PROBLEM STATEMENT
As you look over the data below, please find each line where the word "front" appears, then copy it.

EXTRACTED ENTRIES
==*==
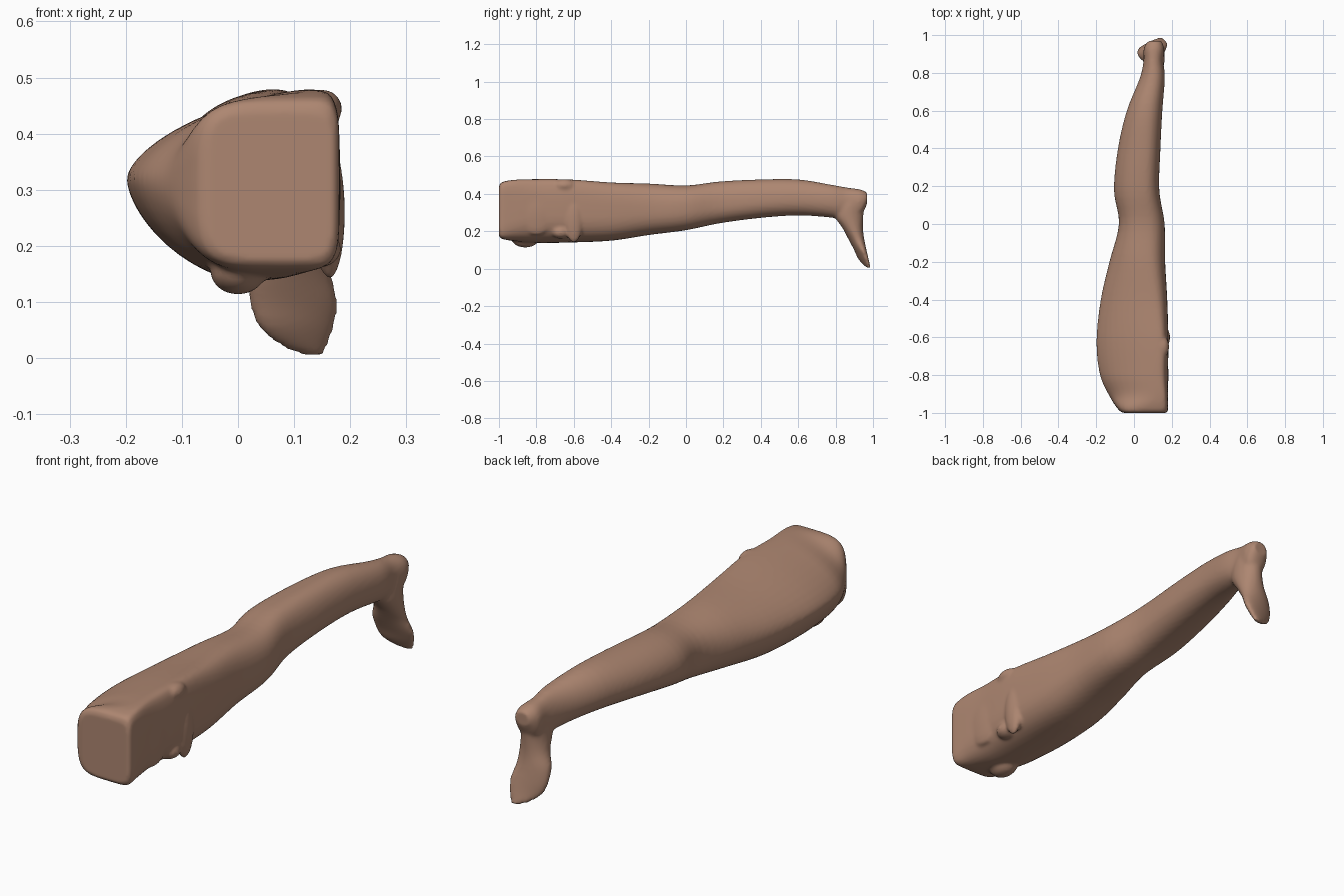
import bpy, bmesh, math
from mathutils import Matrix, Vector

if "Cube" in bpy.data.objects:
    bpy.data.objects.remove(bpy.data.objects["Cube"])

# Leg rings: y, x left, x right, z bottom, z top, x of top ridge, x of bottom ridge,
# z of widest point, left roundness, right roundness
LEG = [
    (-1.00, -.055, .170, .175, .440, .08, .08, .31, 5, 6),
    (-0.985, -.080, .180, .160, .462, .11, .08, .31, 4, 6),
    (-0.92, -.125, .181, .148, .475, .14, .04, .31, 2, 4),
    (-0.80, -.180, .180, .138, .479, .13, .01, .32, 1.6, 3),
    (-0.62, -.199, .182, .140, .477, .13, .00, .32, 1.6, 3),
    (-0.40, -.176, .176, .150, .461, .10, .02, .31, 1.8, 2.8),
    (-0.20, -.130, .165, .180, .455, .07, .03, .31, 2, 2.5),
    (0.00, -.080, .162, .206, .445, .06, .05, .32, 2.3, 2.4),
    (0.18, -.106, .134, .243, .466, .05, .04, .34, 2.1, 2.3),
    (0.40, -.085, .140, .272, .477, .06, .05, .36, 2, 2.2),
    (0.60, -.038, .150, .285, .477, .07, .07, .37, 2, 2.2),
    (0.77, .030, .163, .274, .450, .10, .09, .36, 2, 2.2),
    (0.86, .050, .156, .260, .434, .10, .10, .35, 2, 2.2),
    (0.93, .052, .160, .280, .424, .105, .105, .36, 2.2, 2.2),
    (0.968, .075, .145, .345, .408, .11, .11, .375, 2, 2),
]
# Foot rings: z, x left, x right, y shin side, y sole side, slant of y across x
FOOT = [
    (.40, .070, .150, .85, .955, 0),
    (.34, .055, .160, .80, .955, 0),
    (.28, .050, .162, .795, .948, 0),
    (.22, .040, .163, .835, .946, .03),
    (.16, .018, .165, .868, .952, .12),
    (.10, .020, .178, .902, .962, .18),
    (.055, .037, .172, .925, .970, .25),
    (.022, .075, .160, .950, .980, .25),
    (.004, .120, .153, .970, .988, .2),
]
# Lumps near the cut: x, y, z, radius x, y, z
LUMPS = [
    (.163, -.60, .26, .028, .05, .12), (.150, -.65, .445, .036, .06, .034),
    (.140, -.67, .195, .045, .05, .035), (.00, -.86, .155, .05, .07, .042),
    (.160, -.80, .30, .023, .10, .12),
]


def smooth_rows(rows, steps):
    """Catmull-Rom interpolation of whole rows."""
    out = []
    for i in range(len(rows) - 1):
        p0, p1 = rows[max(i - 1, 0)], rows[i]
        p2, p3 = rows[i + 1], rows[min(i + 2, len(rows) - 1)]
        for k in range(steps):
            t = k / steps
            out.append([.5 * (2*b + (c-a)*t + (2*a-5*b+4*c-d)*t*t + (3*b-a-3*c+d)*t**3)
                        for a, b, c, d in zip(p0, p1, p2, p3)])
    out.append(list(rows[-1]))
    return out


def leg_ring(row, n=48):
    y, xl, xr, zb, zt, xt, xb, zm, nl, nr = row
    pts = []
    for i in range(n):
        a = 2 * math.pi * i / n
        c, s = math.cos(a), math.sin(a)
        e = 2 / (nr if c > 0 else nl)
        xc = xt if s > 0 else xb
        u, v = abs(c) ** e, abs(s) ** e
        # keep the ring closed where the ridges differ in x
        x = xc + ((xr if c > 0 else xl) - xc) * u
        z = zm + ((zt if s > 0 else zb) - zm) * v
        pts.append((x, y, z))
    return pts


def foot_ring(row, n=32):
    z, xl, xr, yf, yb, k = row
    pts = []
    for i in range(n):
        a = 2 * math.pi * i / n
        dx = (xr - xl) / 2 * math.cos(a)
        pts.append(((xl + xr) / 2 + dx, (yf + yb) / 2 + (yb - yf) / 2 * math.sin(a) + k * dx, z))
    return pts


def loft(bm, rings):
    vs = [[bm.verts.new(p) for p in r] for r in rings]
    n = len(vs[0])
    for a, b in zip(vs, vs[1:]):
        for i in range(n):
            bm.faces.new((a[i], a[(i + 1) % n], b[(i + 1) % n], b[i]))
    bm.faces.new(vs[0][::-1])
    bm.faces.new(vs[-1])


bm = bmesh.new()
# thigh, knee and calf
loft(bm, [leg_ring(r) for r in smooth_rows(LEG, 5)])
# foot hanging down from the ankle
loft(bm, [foot_ring(r) for r in smooth_rows(FOOT, 4)])
# uneven lumps around the hip cut
for x, y, z, a, b, c in LUMPS:
    m = Matrix.Translation((x, y, z)) @ Matrix.Diagonal(Vector((a, b, c, 1)))
    bmesh.ops.create_uvsphere(bm, u_segments=20, v_segments=12, radius=1, matrix=m)
bmesh.ops.recalc_face_normals(bm, faces=bm.faces[:])
mesh = bpy.data.meshes.new("leg")
bm.to_mesh(mesh)
bm.free()
leg = bpy.data.objects.new("leg", mesh)
bpy.context.collection.objects.link(leg)

# fuse the parts into one soft skin
rm = leg.modifiers.new("fuse", 'REMESH')
rm.mode = 'VOXEL'
rm.voxel_size = .008
rm.use_smooth_shade = True
sm = leg.modifiers.new("soften", 'SMOOTH')
sm.factor = .5
sm.iterations = 6

# skin colour
mat = bpy.data.materials.new("skin")
mat.diffuse_color = (.42, .24, .165, 1)
mat.use_nodes = True
mat.node_tree.nodes["Principled BSDF"].inputs["Base Color"].default_value = mat.diffuse_color
mesh.materials.append(mat)
for p in mesh.polygons:
    p.use_smooth = True
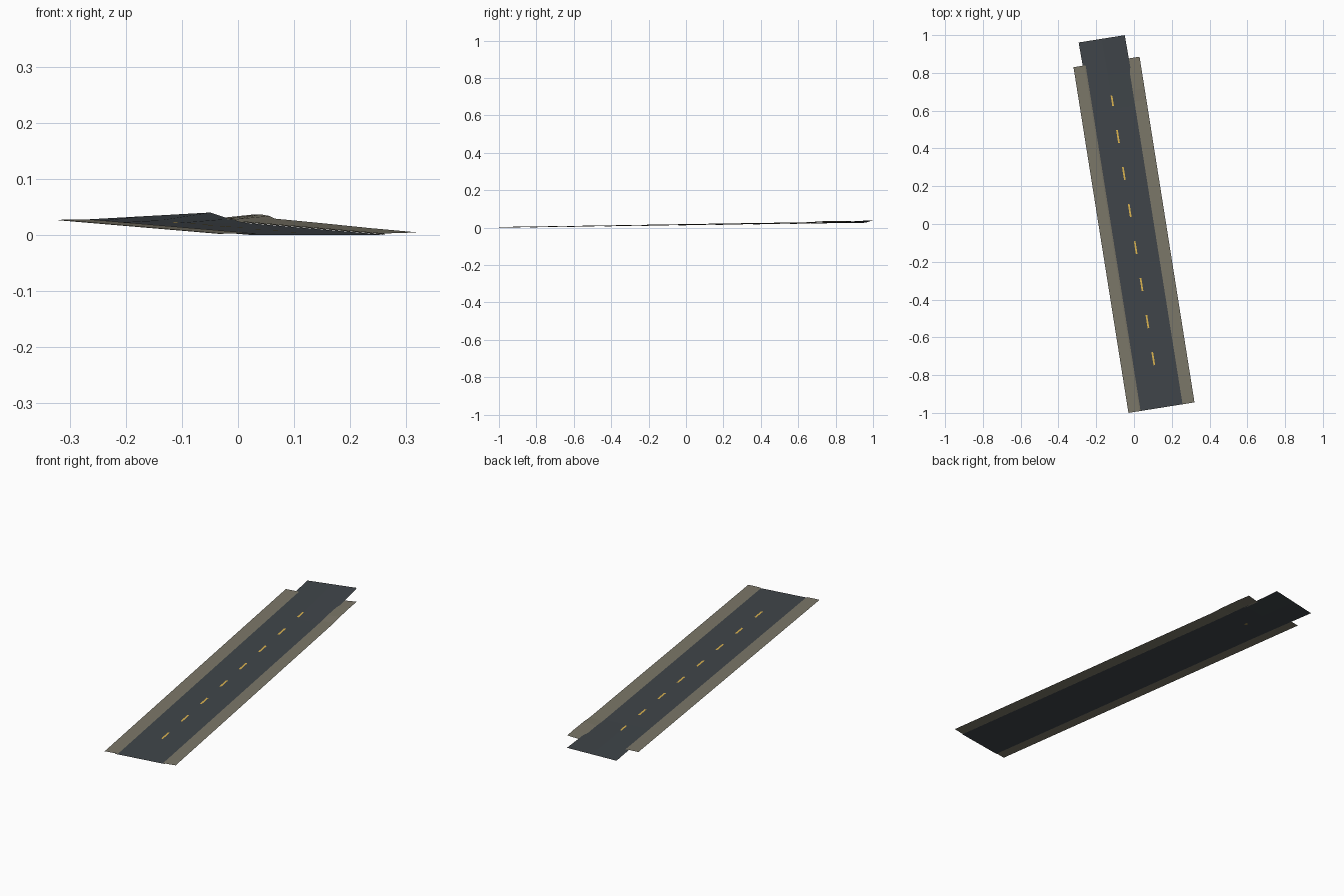
import bpy, bmesh

if "Cube" in bpy.data.objects:
    bpy.data.objects.remove(bpy.data.objects["Cube"])

# Road frame: s runs along the road, t across it (both in the ground plane)
U = (-0.157, 0.9876)
V = (0.9876, 0.157)
START = -0.983


def grade(s):
    return 0.0133 * (s - START)


def place(s, t, z):
    return (s * U[0] + t * V[0], s * U[1] + t * V[1], z)


def material(name, rgb):
    m = bpy.data.materials.new(name)
    m.diffuse_color = (*rgb, 1)
    m.use_nodes = True
    m.node_tree.nodes["Principled BSDF"].inputs["Base Color"].default_value = m.diffuse_color
    return m


asphalt = material("asphalt grey", (0.051, 0.060, 0.068))
gravel = material("gravel olive", (0.200, 0.186, 0.140))
paint = material("lane yellow", (0.72, 0.46, 0.08))


def strip(name, rows, mat):
    """Loft a sheet through cross-section rows of (s, t, z) points."""
    bm = bmesh.new()
    grid = [[bm.verts.new(place(*p)) for p in row] for row in rows]
    for a, b in zip(grid, grid[1:]):
        for i in range(len(a) - 1):
            bm.faces.new((a[i], a[i + 1], b[i + 1], b[i]))
    mesh = bpy.data.meshes.new(name)
    bm.to_mesh(mesh)
    bm.free()
    mesh.materials.append(mat)
    ob = bpy.data.objects.new(name, mesh)
    bpy.context.collection.objects.link(ob)
    return ob


# Road deck: steady grade, right side banks up near the far end
rows = []
for s, bank, shift in ((START, 0, 0), (-0.45, 0, 0), (0.1, 0, 0), (0.62, 0, 0),
                       (0.80, 0.005, -0.002), (0.995, 0.0137, -0.005)):
    rows.append([(s, -0.0100 + shift + k * 0.1235, grade(s) + bank * (k + 1) / 2)
                 for k in (-1, 0, 1)])
strip("road_deck", rows, asphalt)

# Left shoulder: outer edge, raised lip, inner edge overlapping the deck
rows = []
for s in (START, -0.45, 0.1, 0.62, 0.87):
    z = grade(s)
    rows.append([(s, -0.186, z + 0.0015), (s, -0.180, z + 0.0025),
                 (s, -0.128, z + 0.0030), (s, -0.121, z + 0.0012)])
strip("left_shoulder", rows, gravel)

# Right shoulder: outer edge humps up near the far end
rows = []
for s, lift in ((START, 0.0045), (-0.45, 0.005), (0.1, 0.0065), (0.64, 0.0075),
                (0.70, 0.0115), (0.80, 0.0130), (0.87, 0.0120)):
    z = grade(s)
    inner = 0.0012 if s < 0.65 else 0.0045
    rows.append([(s, 0.104, z + inner), (s, 0.111, z + inner + 0.0015),
                 (s, 0.168, z + lift)])
strip("right_shoulder", rows, gravel)

# Painted centre dashes
for i in range(8):
    s = -0.755 + 0.1985 * i
    z = 0.0010
    strip("lane_dash", [[(q, -0.0155, grade(q) + z), (q, -0.0065, grade(q) + z)]
                        for q in (s, s + 0.07)], paint)
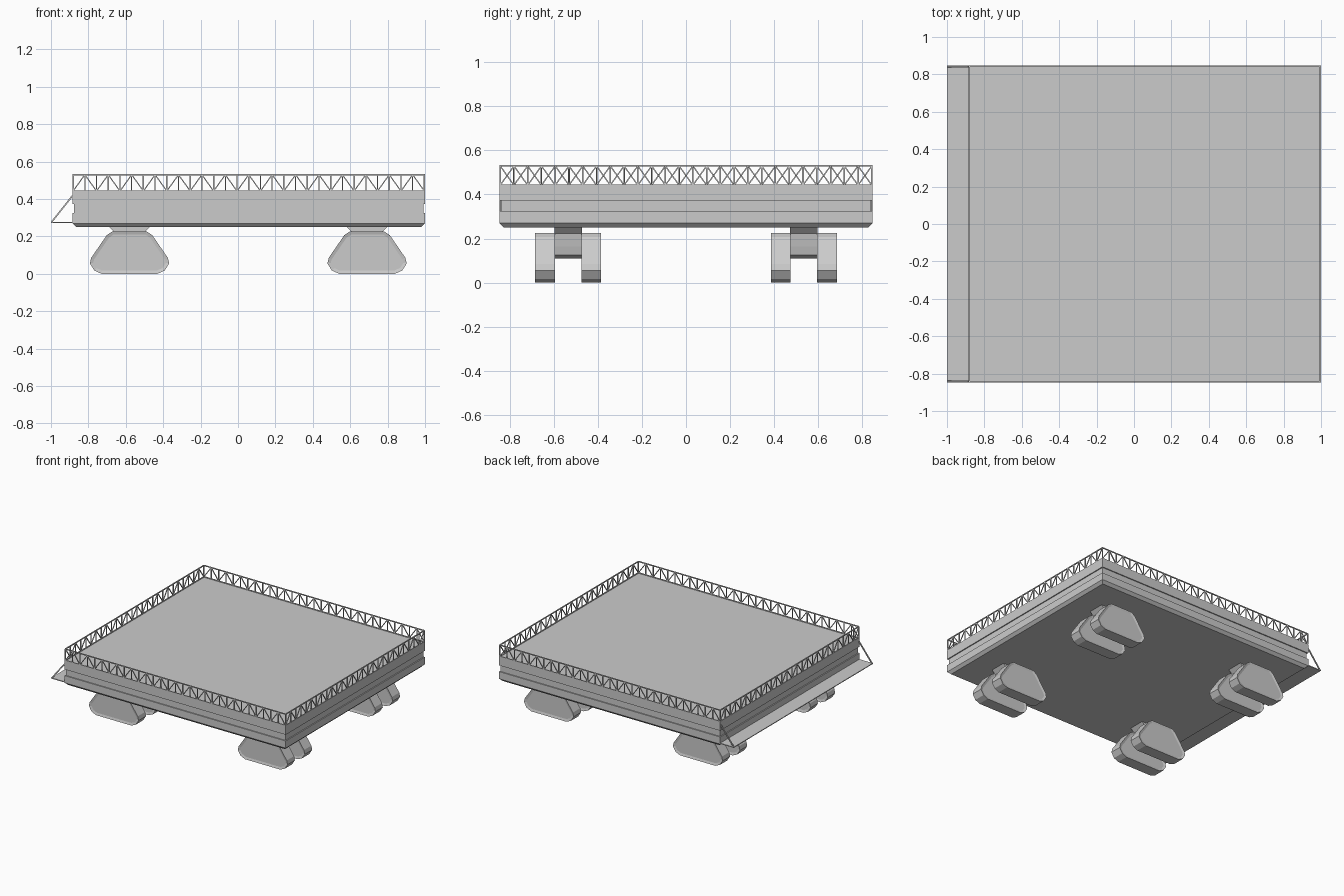
import bpy, bmesh
from mathutils import Vector

if "Cube" in bpy.data.objects:
    bpy.data.objects.remove(bpy.data.objects["Cube"])

X0, X1, Y = -0.885, 1.0, 0.847      # platform extents
DECK, TOP = 0.44, 0.533             # deck and handrail heights


def finish(name, bm):
    bmesh.ops.recalc_face_normals(bm, faces=bm.faces)
    me = bpy.data.meshes.new(name)
    bm.to_mesh(me)
    bm.free()
    ob = bpy.data.objects.new(name, me)
    bpy.context.collection.objects.link(ob)
    return ob


def beam(bm, a, b, w):
    a, b = Vector(a), Vector(b)
    d = b - a
    m = d.to_track_quat('Z', 'Y').to_matrix().to_4x4()
    m.translation = (a + b) / 2
    vs = bmesh.ops.create_cube(bm, size=1)['verts']
    bmesh.ops.scale(bm, vec=(w, w, d.length), verts=vs)
    bmesh.ops.transform(bm, matrix=m, verts=vs)


def extrude_profile(bm, half, cx, y0, y1):
    """Mirror a half profile (x, z) about x = cx and extrude it along y."""
    pts = half + [(-x, z) for x, z in reversed(half)]
    front = bm.faces.new([bm.verts.new((cx + x, y0, z)) for x, z in pts])
    new = bmesh.ops.extrude_face_region(bm, geom=[front], use_keep_orig=True)['geom']
    bmesh.ops.translate(bm, vec=(0, y1 - y0, 0),
                        verts=[g for g in new if isinstance(g, bmesh.types.BMVert)])
    back = [g for g in new if isinstance(g, bmesh.types.BMFace)][0]
    return [front, back]


# Platform: stacked rectangular loops with a shallow groove and chamfered base
bm = bmesh.new()
rings = []
for z, inset in [(0.25, 0.02), (0.27, 0), (0.325, 0), (0.325, 0.008),
                 (0.373, 0.008), (0.373, 0), (DECK, 0)]:
    x0, x1, y = X0 + inset, X1 - inset, Y - inset
    rings.append([bm.verts.new(p) for p in
                  ((x0, -y, z), (x1, -y, z), (x1, y, z), (x0, y, z))])
for lo, hi in zip(rings, rings[1:]):
    for i in range(4):
        j = (i + 1) % 4
        bm.faces.new((lo[i], lo[j], hi[j], hi[i]))
bm.faces.new(rings[0])
bm.faces.new(rings[-1])
finish("platform", bm)

# Railing: top and bottom rails, posts and zigzag braces around the edge
bm = bmesh.new()
W = 0.007
x0, x1, y = X0 + W / 2, X1 - W / 2, Y - W / 2
corners = [Vector(c) for c in ((x0, -y, 0), (x1, -y, 0), (x1, y, 0), (x0, y, 0))]
lo, hi = Vector((0, 0, DECK + 0.002)), Vector((0, 0, TOP - W / 2))
for k, bays in enumerate((30, 27, 30, 27)):
    a, b = corners[k], corners[(k + 1) % 4]
    beam(bm, a + lo, b + lo, W)
    beam(bm, a + hi, b + hi, W)
    for i in range(bays):
        p, q = a.lerp(b, i / bays), a.lerp(b, (i + 1) / bays)
        if i % 2 == 0:
            beam(bm, p + lo, p + hi, W)
            beam(bm, p + lo, q + hi, W * 0.8)
        else:
            beam(bm, p + lo, p + hi, W * 0.8)
            beam(bm, p + hi, q + lo, W * 0.8)
finish("railing", bm)

# Side ledge with diagonal stays at both ends
bm = bmesh.new()
vs = bmesh.ops.create_cube(bm, size=1)['verts']
bmesh.ops.scale(bm, vec=(0.12, 2 * Y, 0.006), verts=vs)
bmesh.ops.translate(bm, vec=(-0.94, 0, 0.275), verts=vs)
finish("side_ledge", bm)
bm = bmesh.new()
for s in (-1, 1):
    beam(bm, (-0.996, s * (Y - 0.005), 0.277), (X0, s * (Y - 0.005), 0.417), 0.008)
finish("ledge_stays", bm)

# Four feet, each a pair of track pods joined by a hub
POD = [(0.15, 0), (0.188, 0.017), (0.212, 0.055), (0.205, 0.085),
       (0.122, 0.206), (0.092, 0.226)]
HUB = [(0.03, 0.11), (0.06, 0.125), (0.07, 0.165), (0.08, 0.222), (0.11, 0.252)]
for cx, xn in ((-0.58, "left"), (0.69, "right")):
    for s, yn in ((-1, "front"), (1, "back")):
        cy = s * 0.535
        bm = bmesh.new()
        for t in (-1, 1):
            caps = extrude_profile(bm, POD, cx, cy + t * 0.06, cy + t * 0.15)
            bmesh.ops.recalc_face_normals(bm, faces=bm.faces)
            # recessed side panels
            bmesh.ops.inset_individual(bm, faces=caps, thickness=0.018, depth=-0.005)
        finish(f"track_pods_{yn}_{xn}", bm)
        bm = bmesh.new()
        extrude_profile(bm, HUB, cx, cy - 0.062, cy + 0.062)
        finish(f"hub_{yn}_{xn}", bm)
==*==
ANSWER FOR THIS EXERCISE
    front = bm.faces.new([bm.verts.new((cx + x, y0, z)) for x, z in pts])
    new = bmesh.ops.extrude_face_region(bm, geom=[front], use_keep_orig=True)['geom']
    return [front, back]
    for s, yn in ((-1, "front"), (1, "back")):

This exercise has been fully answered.